By Sarvesh Talreja Nov. 28, 2017
I wasn’t the sort of person who went out alone. But is it anywhere on Maslow’s hierarchy of needs to do things with someone you’ve already gone out with eleventeen million times?
hen I was younger and more impressionable, I made the mistake of going to the only kind of neighbourhood multiplex there is — an expensive one. I had shown up for a nearly empty morning show to watch Vin Diesel and Paul Walker (RIP, thoughts and prayers, etc) do things in cars that Bombay’s roads have never quite allowed me to.
Halfway through the film, the projector went out abruptly, as it often does during Hollywood releases in India, and the lights came on. From four rows ahead of me, I saw three classmates from school looking at me with expressions better suited to seeing someone you know actually go doggy-style on a real dog. Instead of waving at me, or saying hi, their mouths were open, forming the most sincere look of confusion I have ever encountered. I imagined an ice cream cone melt in one’s hands as he tried to register this cosmic reality of one of his brethren watching a movie, all by himself.

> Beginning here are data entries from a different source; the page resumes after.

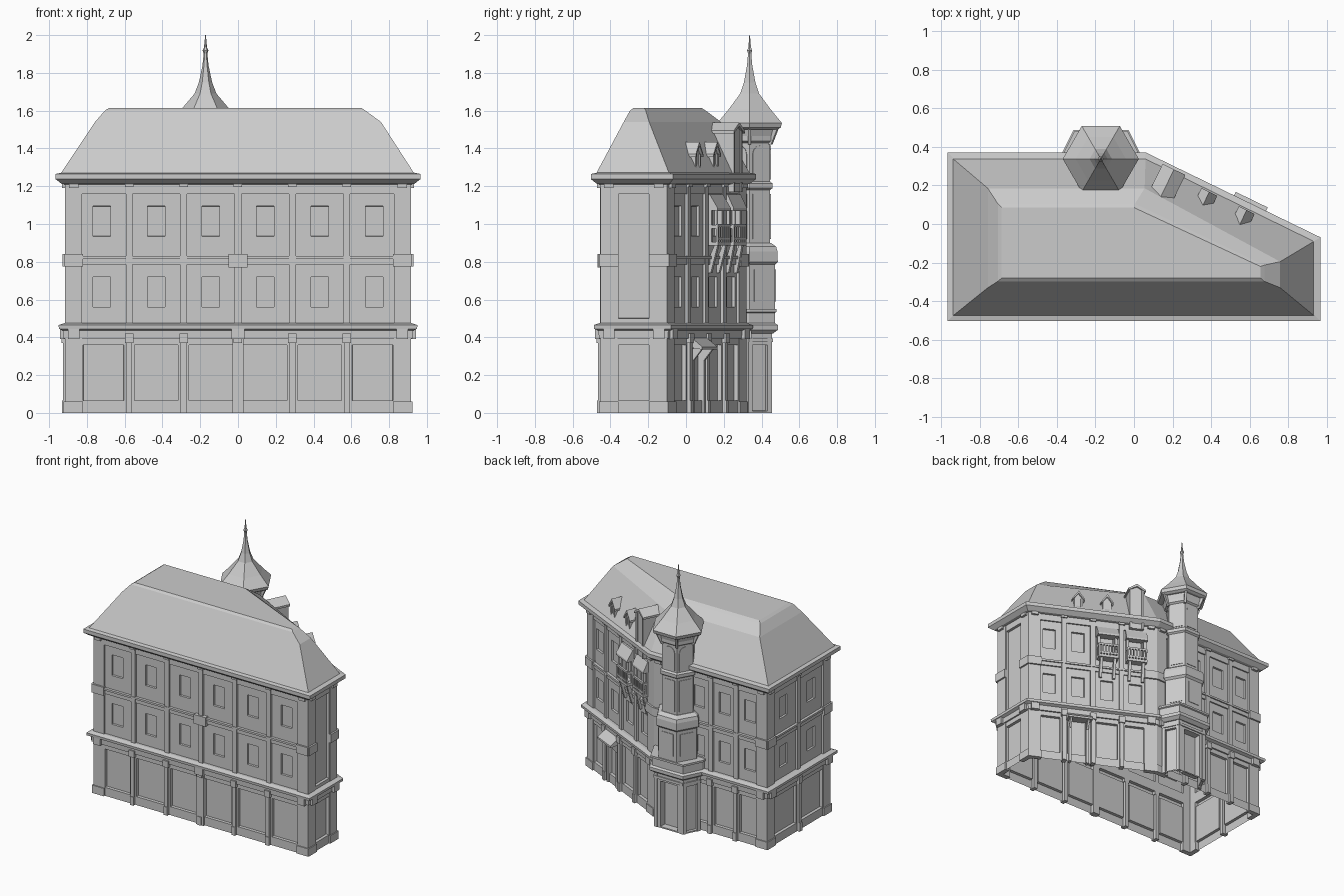
import bpy, bmesh
from math import sin, cos, pi
from mathutils import Vector, Matrix

if "Cube" in bpy.data.objects:
    bpy.data.objects.remove(bpy.data.objects["Cube"], do_unlink=True)

stone = bpy.data.materials.new("light_grey_stone")
stone.use_nodes = True
stone.diffuse_color = (0.6, 0.6, 0.6, 1)
stone.node_tree.nodes["Principled BSDF"].inputs["Base Color"].default_value = (0.6, 0.6, 0.6, 1)


def finish(name, bm, recalc=True):
    if recalc:
        bmesh.ops.recalc_face_normals(bm, faces=bm.faces)
    mesh = bpy.data.meshes.new(name)
    bm.to_mesh(mesh)
    bm.free()
    mesh.materials.append(stone)
    bpy.context.collection.objects.link(bpy.data.objects.new(name, mesh))


def loft(bm, rings, caps=True):
    """Skin through rings with equal point counts; without caps it closes on itself."""
    vs = [[bm.verts.new(p) for p in r] for r in rings]
    n = len(vs[0])
    for lo, hi in zip(vs, vs[1:] if caps else vs[1:] + vs[:1]):
        for i in range(n):
            j = (i + 1) % n
            bm.faces.new((lo[i], lo[j], hi[j], hi[i]))
    if caps:
        bm.faces.new(vs[0][::-1])
        bm.faces.new(vs[-1])


def offset(poly, d):
    out = []
    for i, p in enumerate(poly):
        p, a, b = Vector(p), Vector(poly[i - 1]), Vector(poly[(i + 1) % len(poly)])
        e, f = (p - a).normalized(), (b - p).normalized()
        n, m = Vector((e.y, -e.x)), Vector((f.y, -f.x))
        out.append(p + d * (n + m) / (1 + n.dot(m)))
    return out


def ledge(name, poly, steps, caps=False):
    """Moulding that follows a plan outline; steps are (offset, height)."""
    bm = bmesh.new()
    loft(bm, [[(*p, z) for p in offset(poly, d)] for d, z in steps], caps)
    finish(name, bm)


def frame(a, b):
    """Wall frame: along the wall, outward, up."""
    u = (Vector(b) - Vector(a)).normalized()
    m = Matrix(((u.x, u.y, 0, a[0]), (u.y, -u.x, 0, a[1]), (0, 0, 1, 0), (0, 0, 0, 1)))
    return m, (Vector(b) - Vector(a)).length


def box(bm, F, u, w, z0, z1, d1, d0=-0.03):
    loft(bm, [[F @ Vector((x, d, z)) for x, d in
               ((u - w / 2, d0), (u + w / 2, d0), (u + w / 2, d1), (u - w / 2, d1))] for z in (z0, z1)])


def outward(bm, F, pts, d0, d1):
    """Outline in the wall plane, pushed outward."""
    loft(bm, [[F @ Vector((x, d, z)) for x, z in pts] for d in (d0, d1)])


def along(bm, F, pts, u0, u1):
    """Side profile swept along the wall."""
    loft(bm, [[F @ Vector((u, d, z)) for d, z in pts] for u in (u0, u1)])


def panel(bm, F, us, zs, d, depth):
    """Wall sheet with a sunk rectangle in the middle."""
    g = [[bm.verts.new(F @ Vector((u, d, z))) for u in us] for z in zs]
    for i in range(3):
        for j in range(3):
            f = bm.faces.new((g[i][j], g[i][j + 1], g[i + 1][j + 1], g[i + 1][j]))
            if i == j == 1:
                mid = f
    bm.normal_update()
    bmesh.ops.inset_individual(bm, faces=[mid], thickness=0.002, depth=-depth)


plan = [(-0.915, -0.453), (0.915, -0.453), (0.915, -0.10), (0.05, 0.32), (-0.915, 0.32)]
EDGE = 0.05


def facade(name, a, b, bays, tall=False, centre=False):
    F, L = frame(a, b)
    w = (L - 2 * EDGE) / bays
    walls, trim = bmesh.new(), bmesh.new()
    for k in range(bays):
        u0, u1 = EDGE + k * w, EDGE + (k + 1) * w
        c = (u0 + u1) / 2
        m0, m1 = 0.045 if k == 0 else 0.028, 0.045 if k == bays - 1 else 0.028
        panel(walls, F, (u0, u0 + m0, u1 - m1, u1), (0, 0.065, 0.36, 0.47), -0.004, 0.022)
        if tall:
            panel(walls, F, (u0, u0 + m0, u1 - m1, u1), (0.47, 0.5, 1.16, 1.21), -0.004, 0.02)
            continue
        for z0, z1, wz in ((0.47, 0.8, 0.56), (0.8, 1.21, 0.935)):
            panel(walls, F, (u0, c - 0.047, c + 0.047, u1), (z0, wz, wz + 0.16, z1), -0.015, 0.015)
    # pilasters between bays, corner piers with bases and blocks
    for k in range(1, bays):
        u = EDGE + k * w
        mid = centre and k == bays // 2
        box(trim, F, u, 0.06 if mid else 0.03, 0, 0.4, 0.012)
        box(trim, F, u, 0.035, 0.47, 1.21, 0.002)
        box(trim, F, u, 0.045, 0.37, 0.42, 0.02)
        box(trim, F, u, 0.03, 0, 0.065, 0.018)
        box(trim, F, u, 0.045, 1.195, 1.22, 0.012)
        if mid:
            box(trim, F, u, 0.1, 0.77, 0.84, 0.016)
            box(trim, F, u, 0.07, 0.39, 0.45, 0.028)
    for u in (0.045, L - 0.045):
        box(trim, F, u, 0.09, 0, 1.21, 0)
        box(trim, F, u, 0.1, 0, 0.06, 0.008)
        box(trim, F, u, 0.1, 0.775, 0.84, 0.013)
        box(trim, F, u, 0.06, 0.39, 0.45, 0.028)
        box(trim, F, u, 0.05, 1.19, 1.225, 0.018)
    # floor bands
    for z0, z1, d in ((1.16, 1.21, -0.004), (0.785, 0.825, -0.004), (0.815, 0.83, 0.006)):
        if not tall:
            box(trim, F, L / 2, L - 0.1, z0, z1, d)
    finish(name + "_panels", walls, False)
    finish(name + "_trim", trim)
    return F, w


facade("front_wall", plan[0], plan[1], 6, centre=True)
facade("right_end_wall", plan[1], plan[2], 1, tall=True)
S, bay = facade("slanted_wall", plan[2], plan[3], 4)
facade("back_wall", plan[3], plan[4], 4)
facade("left_end_wall", plan[4], plan[0], 2)

# mouldings and roof
ledge("ground_floor_cornice", plan, [(-0.03, 0.395), (0.008, 0.395), (0.01, 0.435), (0.033, 0.445),
                                     (0.035, 0.465), (0.005, 0.475), (-0.03, 0.475)])
ledge("eaves", plan, [(-0.03, 1.205), (0.018, 1.212), (0.05, 1.237), (0.05, 1.265), (0.015, 1.272), (-0.03, 1.272)])
bm = bmesh.new()
tiers = [(1.265, -0.94, 0.935, -0.477, -0.088, 0.06, 0.34),
         (1.54, -0.757, 0.757, -0.33, -0.195, 0.055, 0.185),
         (1.6, -0.705, 0.675, -0.297, -0.213, 0.005, 0.105),
         (1.613, -0.685, 0.655, -0.28, -0.22, 0.0, 0.085)]
loft(bm, [[(l, f, z), (r, f, z), (r, s, z), (c, b, z), (l, b, z)] for z, l, r, f, s, c, b in tiers])
finish("main_roof", bm)

# dormers on the slanted side
bays = [EDGE + (k + 0.5) * bay for k in range(4)]


def dormer(name, c, w, z0, z1, top, d0, d1):
    bm = bmesh.new()
    h = w / 2
    outward(bm, S, [(c - h, z0), (c + h, z0), (c + h, z1), (c, top - 0.015), (c - h, z1)], d0, d1)
    e = h + 0.013
    outward(bm, S, [(c - e, z1 - 0.015), (c - e, z1), (c, top), (c + e, z1), (c + e, z1 - 0.015),
                    (c, top - 0.02)], d0, d1 + 0.015)
    for s in (-1, 1):
        box(bm, S, c + s * (h - 0.008), 0.016, z0, z1, d1 + 0.008, d1 - 0.01)
    finish(name, bm)


dormer("small_dormer_right", bays[1], 0.065, 1.25, 1.37, 1.435, -0.13, -0.005)
dormer("small_dormer_left", bays[2], 0.065, 1.25, 1.37, 1.435, -0.13, -0.005)
dormer("large_dormer", bays[3], 0.105, 1.17, 1.495, 1.538, -0.18, 0.02)

# balconies with hoods
for name, c, deep in (("middle", bays[2], 0.05), ("left", bays[3], 0.04)):
    bm = bmesh.new()
    box(bm, S, c, 0.15, 0.885, 0.905, deep)
    for z in (0.915, 0.985):
        along(bm, S, [(deep - 0.015, z), (deep, z), (deep, z + 0.014), (deep - 0.015, z + 0.014)], c - 0.07, c + 0.07)
    for i in range(7):
        box(bm, S, c + (i - 3) * 0.023, 0.01, 0.9, 0.99, deep, deep - 0.012)
    for s in (-1, 1):
        box(bm, S, c + s * 0.07, 0.012, 0.975, 0.995, deep)
        u = c + s * 0.05
        along(bm, S, [(-0.02, 0.74), (0.0, 0.74), (deep - 0.01, 0.885), (deep - 0.03, 0.885), (-0.02, 0.8)],
              u - 0.01, u + 0.01)
        box(bm, S, c + s * 0.065, 0.02, 0.9, 1.09, 0.012)
    finish(name + "_balcony", bm)
    bm = bmesh.new()
    along(bm, S, [(-0.02, 1.075), (deep, 1.07), (deep, 1.085), (0.005, 1.155), (-0.02, 1.155)], c - 0.08, c + 0.08)
    finish(name + "_window_hood", bm)

# side door canopy
bm = bmesh.new()
c = bays[1]
along(bm, S, [(-0.03, 0.35), (0.07, 0.335), (0.07, 0.35), (0.005, 0.4), (-0.03, 0.4)], c - 0.092, c + 0.092)
for s in (-1, 1):
    box(bm, S, c + s * 0.065, 0.02, 0, 0.34, 0.008)
    along(bm, S, [(0, 0.28), (0.01, 0.28), (0.06, 0.34), (0, 0.34)], c + s * 0.065 - 0.008, c + s * 0.065 + 0.008)
finish("door_canopy", bm)

# tower
TX, TY = -0.172, 0.337


def hexagon(r, z):
    return [(TX + r * cos(k * pi / 3), TY + r * sin(k * pi / 3), z) for k in range(6)]


def turned(name, profile):
    bm = bmesh.new()
    loft(bm, [hexagon(r, z) for r, z in profile])
    finish(name, bm)


turned("tower_oriel", [(0.155, 0.46), (0.155, 0.785), (0.172, 0.8), (0.17, 0.855), (0.162, 0.88), (0.13, 0.9)])
turned("tower_shaft", [(0.125, 0.88), (0.125, 1.18), (0.14, 1.19), (0.14, 1.215), (0.125, 1.225),
                       (0.125, 1.43), (0.14, 1.44), (0.14, 1.465), (0.15, 1.5)])
turned("tower_roof", [(0.17, 1.5), (0.19, 1.51), (0.197, 1.535), (0.13, 1.605), (0.058, 1.69),
                      (0.035, 1.75), (0.016, 1.84), (0.009, 1.91)])
turned("spire_finial", [(0.008, 1.9), (0.016, 1.918), (0.008, 1.935), (0.002, 2.0)])

bm = bmesh.new()
for k in range(6):
    # arched upper panels, plain lower panels
    for r, w, z0, z1, arch in ((0.125, 0.09, 1.235, 1.37, True), (0.125, 0.09, 0.92, 1.16, False),
                               (0.155, 0.1, 0.59, 0.76, False)):
        ring = hexagon(r, 0)
        F, L = frame(ring[k][:2], ring[(k + 1) % 6][:2])
        c, h = L / 2, w / 2
        pts = [(c - h, z0), (c + h, z0)]
        pts += [(c + h * cos(t * pi / 6), z1 + h * sin(t * pi / 6)) for t in range(7)] if arch \
            else [(c + h, z1), (c - h, z1)]
        outward(bm, F, pts, -0.01, 0.004)
finish("tower_panels", bm)

bm = bmesh.new()
for k in range(6):
    a = k * pi / 3
    F = Matrix.Translation((TX, TY, 0)) @ Matrix.Rotation(a, 4, "Z") @ Matrix.Rotation(-pi / 2, 4, "Z")
    along(bm, F, [(0.12, 1.42), (0.135, 1.42), (0.175, 1.51), (0.12, 1.51)], -0.008, 0.008)
finish("tower_brackets", bm)

# entrance porch under the tower
porch = [(0.01, 0.30), (0.01, 0.33), (-0.05, 0.452), (-0.292, 0.452), (-0.352, 0.33), (-0.352, 0.30)]
walls, trim = bmesh.new(), bmesh.new()
for i in range(1, 4):
    F, L = frame(porch[i], porch[i + 1])
    m = 0.02 if i != 2 else 0.05
    panel(walls, F, (0, m, L - m, L), (0, 0.01, 0.36, 0.46), 0, 0.05 if i == 2 else 0.02)
    for u in (0.012, L - 0.012):
        box(trim, F, u, 0.024, 0, 0.44, 0.004, -0.02)
    box(trim, F, L / 2, L, 0.375, 0.395, 0.008, -0.01)
finish("porch_walls", walls, False)
finish("porch_piers", trim)
ledge("porch_parapet", porch, [(0.008, 0.42), (0.035, 0.44), (0.035, 0.465), (0.018, 0.475), (0.018, 0.53),
                               (0.028, 0.535), (0.028, 0.55)], True)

I had become a rebel without a cause, without even the knowledge that I was one. You see, apparently, Indians don’t do things alone. Think about it for a moment, as you go over all the nights at your favourite yuppie bar, the cinema, the theatre, or even on vacation. It’s likely the visual that played out in your head is a cluster of people. It’s rare, isn’t it, to see a person out doing something fun all by themselves?
Of course, as a culture, Indians are very, very community-driven. We rely on our family, immediate and extended, to act as pillars of support and the boundaries for our spectrum of thought. Our ideas are rarely our own since we’re raised to be sheep from dull education, the kind who are discouraged from doing anything that doesn’t involve listening to our parents and eating dry fruits as we go to bed early.
The simple desire to do something, for example, is easily outweighed by a simple “I don’t have anyone to do this with.” But, why really? To sit across from, or next to, a face that we’ve seen hundreds of times and hear the faux dramatic details of their lives for the umpteenth time? Does one really need another human being’s presence to eat ramen that’s so good that it’s a shame you’re not swimming in it? Is it anywhere on Maslow’s hierarchy of needs to take a class, or workshop, or watch a movie or show of any kind with someone you’ve already gone out with eleventeen million times? Why must you?
There are only two signs of something being good: you either shut up to savour it’s quality or beauty, or it moves you to speech, laughter, shock, or Instagram. Anyone or anything else for this burst of catharsis, quite frankly, is as necessary as the elaichi in your biryani.
The simple desire to do something, for example, is easily outweighed by a simple “I don’t have anyone to do this with.” But, why really?
You can come to me with your “happiness is better when shared” greeting card argument, and I won’t deny it even for a second. But really, is happiness, or having fun, or doing anything you enjoy outside of home only worthwhile with your so-called squad?
I remember last year, this sharp essay about how Indian women are seldom taught to be alone, was doing the rounds of Facebook and Twitter. The author spoke about how she had to learn to be on her own, after her husband moved cities. “Now, I enjoy solo-eating,” she wrote. “Rather than try to bolt down my food as quickly as possible and leave, I make an occasion out of it… I discovered the pleasure of cheap mid-morning movies in completely empty theatres. No screaming kids, no rustling packets of popcorn… It took a while for me to realise that time and silence were gifts to cherish.” Forget women, even men have trouble being by themselves.
I wasn’t always someone who went out alone. It was kind of standard to go out for pretty much anything else with someone. I even started playing badminton because I had friends who’d come to the club for a few games. Solitude was something I hadn’t discovered yet. And then one day, I didn’t find company for something, and I realised I’d outgrown most of my friends. I made new ones at poetry slams, stand-up comedy open mics, at meals in strange houses where nobody is a chef.
It’s barely even about seeking new connections, which are an icing on the cake. The driving factor has, and should, ideally be the experience itself. The need to do something new shouldn’t be freighted with a reason like There Won’t Be A Bum I Know Next to Mine.
If you haven’t already been going out alone more, start. Get a new hobby, join a class, and show up at places alone: Drop into a café with a damn book, eat, gaze at something in an art gallery, and change the image of someone who does things alone, which is in more need of good PR than the Indian government.
I like to think of myself, and other people who show up to things alone as fascinating characters in a movie. None of these have a best friend hanging around to support them. Because quite frankly, they’re interesting enough to hold your attention for as many frames as you’ll indulge them for.